■ Assigned task
Every line in the records below that holds "centre" must be identified and copied.

■ Stored data
......

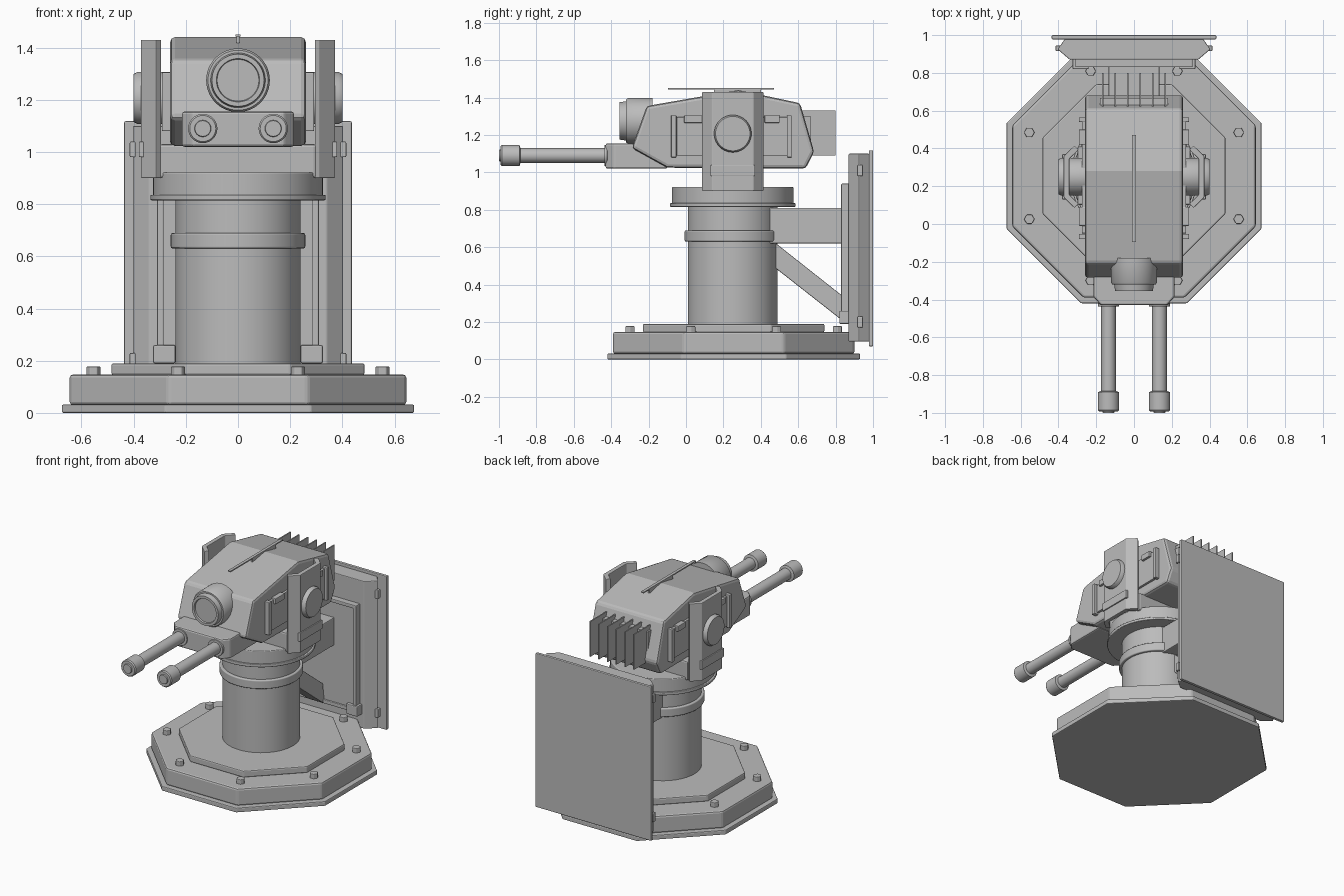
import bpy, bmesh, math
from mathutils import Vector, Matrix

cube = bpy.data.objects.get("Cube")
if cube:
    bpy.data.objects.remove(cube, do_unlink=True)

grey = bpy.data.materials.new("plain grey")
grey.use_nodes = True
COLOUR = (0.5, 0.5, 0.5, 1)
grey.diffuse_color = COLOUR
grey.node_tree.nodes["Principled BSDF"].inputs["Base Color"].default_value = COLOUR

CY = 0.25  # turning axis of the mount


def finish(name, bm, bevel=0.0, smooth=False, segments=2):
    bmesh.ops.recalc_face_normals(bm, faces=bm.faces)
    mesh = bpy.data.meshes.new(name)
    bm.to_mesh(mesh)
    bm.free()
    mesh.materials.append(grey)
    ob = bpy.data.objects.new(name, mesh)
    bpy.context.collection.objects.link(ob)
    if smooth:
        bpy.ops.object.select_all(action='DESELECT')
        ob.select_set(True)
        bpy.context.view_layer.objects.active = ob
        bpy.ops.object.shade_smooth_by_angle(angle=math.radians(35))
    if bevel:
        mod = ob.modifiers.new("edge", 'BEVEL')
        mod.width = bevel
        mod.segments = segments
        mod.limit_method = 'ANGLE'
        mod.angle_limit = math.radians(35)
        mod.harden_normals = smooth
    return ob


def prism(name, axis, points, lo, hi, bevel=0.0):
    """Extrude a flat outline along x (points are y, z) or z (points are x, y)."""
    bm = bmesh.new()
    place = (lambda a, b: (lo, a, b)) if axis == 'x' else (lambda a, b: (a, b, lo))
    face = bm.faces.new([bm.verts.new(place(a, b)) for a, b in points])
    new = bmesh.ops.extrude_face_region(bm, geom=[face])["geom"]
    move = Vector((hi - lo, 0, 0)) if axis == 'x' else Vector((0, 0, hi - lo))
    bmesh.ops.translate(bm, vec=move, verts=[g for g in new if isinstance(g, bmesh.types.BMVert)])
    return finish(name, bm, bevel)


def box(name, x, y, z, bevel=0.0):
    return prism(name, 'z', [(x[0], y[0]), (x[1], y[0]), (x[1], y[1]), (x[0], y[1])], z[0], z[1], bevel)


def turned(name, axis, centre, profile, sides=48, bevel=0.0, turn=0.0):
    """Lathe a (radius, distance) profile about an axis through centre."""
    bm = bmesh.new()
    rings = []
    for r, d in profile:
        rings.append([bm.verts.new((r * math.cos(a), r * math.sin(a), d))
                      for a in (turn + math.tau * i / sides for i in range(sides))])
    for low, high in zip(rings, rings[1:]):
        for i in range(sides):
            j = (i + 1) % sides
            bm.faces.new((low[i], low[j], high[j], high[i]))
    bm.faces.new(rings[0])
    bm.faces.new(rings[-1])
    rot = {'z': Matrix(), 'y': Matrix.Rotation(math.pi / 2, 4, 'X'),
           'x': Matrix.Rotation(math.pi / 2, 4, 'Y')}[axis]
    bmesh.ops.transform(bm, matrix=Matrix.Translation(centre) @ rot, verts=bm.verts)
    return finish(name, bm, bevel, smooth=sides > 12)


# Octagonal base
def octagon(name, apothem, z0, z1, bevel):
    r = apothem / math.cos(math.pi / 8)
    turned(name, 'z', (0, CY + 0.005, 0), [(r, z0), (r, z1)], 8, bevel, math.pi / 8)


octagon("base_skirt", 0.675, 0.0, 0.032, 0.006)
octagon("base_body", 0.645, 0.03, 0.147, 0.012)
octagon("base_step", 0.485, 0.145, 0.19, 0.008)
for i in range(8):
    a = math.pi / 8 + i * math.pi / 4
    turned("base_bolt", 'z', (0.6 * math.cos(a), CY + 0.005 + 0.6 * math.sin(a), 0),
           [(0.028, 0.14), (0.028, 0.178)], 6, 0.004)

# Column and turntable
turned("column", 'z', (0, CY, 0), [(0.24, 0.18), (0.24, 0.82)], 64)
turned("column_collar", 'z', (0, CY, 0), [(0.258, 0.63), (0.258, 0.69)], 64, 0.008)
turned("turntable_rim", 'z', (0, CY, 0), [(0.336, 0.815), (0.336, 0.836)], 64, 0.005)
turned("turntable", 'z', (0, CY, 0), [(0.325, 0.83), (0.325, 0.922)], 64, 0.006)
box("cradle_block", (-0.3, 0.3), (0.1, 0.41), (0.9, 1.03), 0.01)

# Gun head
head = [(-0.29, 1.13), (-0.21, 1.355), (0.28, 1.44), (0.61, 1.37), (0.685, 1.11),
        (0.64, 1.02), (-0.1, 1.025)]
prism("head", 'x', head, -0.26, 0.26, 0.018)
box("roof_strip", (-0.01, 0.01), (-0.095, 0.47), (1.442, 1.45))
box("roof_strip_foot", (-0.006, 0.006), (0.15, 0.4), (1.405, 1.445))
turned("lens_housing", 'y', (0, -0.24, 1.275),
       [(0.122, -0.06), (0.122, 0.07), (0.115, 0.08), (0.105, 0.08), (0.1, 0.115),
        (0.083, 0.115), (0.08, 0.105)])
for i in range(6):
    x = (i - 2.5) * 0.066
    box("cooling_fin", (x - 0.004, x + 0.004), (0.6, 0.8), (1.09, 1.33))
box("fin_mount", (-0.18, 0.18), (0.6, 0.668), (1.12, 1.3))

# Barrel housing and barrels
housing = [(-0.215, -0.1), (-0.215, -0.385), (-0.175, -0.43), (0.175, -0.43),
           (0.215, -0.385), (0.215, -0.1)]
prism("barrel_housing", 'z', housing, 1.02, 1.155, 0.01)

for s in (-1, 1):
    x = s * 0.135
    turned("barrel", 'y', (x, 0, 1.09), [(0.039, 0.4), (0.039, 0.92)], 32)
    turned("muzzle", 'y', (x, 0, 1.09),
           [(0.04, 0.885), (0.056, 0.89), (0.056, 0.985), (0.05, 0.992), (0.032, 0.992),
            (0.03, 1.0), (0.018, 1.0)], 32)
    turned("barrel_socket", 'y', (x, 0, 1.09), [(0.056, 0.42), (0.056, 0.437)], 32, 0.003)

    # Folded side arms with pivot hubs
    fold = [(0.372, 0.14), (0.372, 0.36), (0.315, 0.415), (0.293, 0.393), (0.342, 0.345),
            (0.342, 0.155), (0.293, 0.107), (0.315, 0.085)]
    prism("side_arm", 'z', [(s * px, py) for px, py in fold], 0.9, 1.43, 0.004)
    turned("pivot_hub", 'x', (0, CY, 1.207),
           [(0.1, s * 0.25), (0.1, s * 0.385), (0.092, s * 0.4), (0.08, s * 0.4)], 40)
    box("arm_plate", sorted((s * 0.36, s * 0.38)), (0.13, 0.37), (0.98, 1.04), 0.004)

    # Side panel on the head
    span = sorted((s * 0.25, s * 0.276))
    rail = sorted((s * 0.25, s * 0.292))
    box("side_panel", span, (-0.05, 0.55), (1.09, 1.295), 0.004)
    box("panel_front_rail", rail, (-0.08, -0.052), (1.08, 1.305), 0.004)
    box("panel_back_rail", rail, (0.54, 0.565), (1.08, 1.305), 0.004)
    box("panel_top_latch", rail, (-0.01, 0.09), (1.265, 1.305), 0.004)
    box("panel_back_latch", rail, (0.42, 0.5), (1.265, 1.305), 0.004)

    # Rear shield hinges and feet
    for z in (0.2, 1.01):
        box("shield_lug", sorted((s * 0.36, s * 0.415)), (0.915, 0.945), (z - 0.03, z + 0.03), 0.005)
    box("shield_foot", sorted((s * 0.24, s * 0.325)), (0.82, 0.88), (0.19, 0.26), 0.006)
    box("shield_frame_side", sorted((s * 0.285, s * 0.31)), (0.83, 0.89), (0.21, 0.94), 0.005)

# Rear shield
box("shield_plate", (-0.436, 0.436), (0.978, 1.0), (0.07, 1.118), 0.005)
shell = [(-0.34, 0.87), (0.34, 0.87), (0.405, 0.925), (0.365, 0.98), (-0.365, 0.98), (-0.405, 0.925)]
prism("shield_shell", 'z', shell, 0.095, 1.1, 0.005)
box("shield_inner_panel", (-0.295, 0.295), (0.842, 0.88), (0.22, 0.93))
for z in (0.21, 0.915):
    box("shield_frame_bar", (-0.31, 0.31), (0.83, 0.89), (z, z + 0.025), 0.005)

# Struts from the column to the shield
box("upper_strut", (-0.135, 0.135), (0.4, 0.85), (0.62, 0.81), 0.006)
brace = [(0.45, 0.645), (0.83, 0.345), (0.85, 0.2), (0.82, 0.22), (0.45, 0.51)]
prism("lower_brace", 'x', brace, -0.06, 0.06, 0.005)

......

■ Solution to the problem
def turned(name, axis, centre, profile, sides=48, bevel=0.0, turn=0.0):
    """Lathe a (radius, distance) profile about an axis through centre."""
    bmesh.ops.transform(bm, matrix=Matrix.Translation(centre) @ rot, verts=bm.verts)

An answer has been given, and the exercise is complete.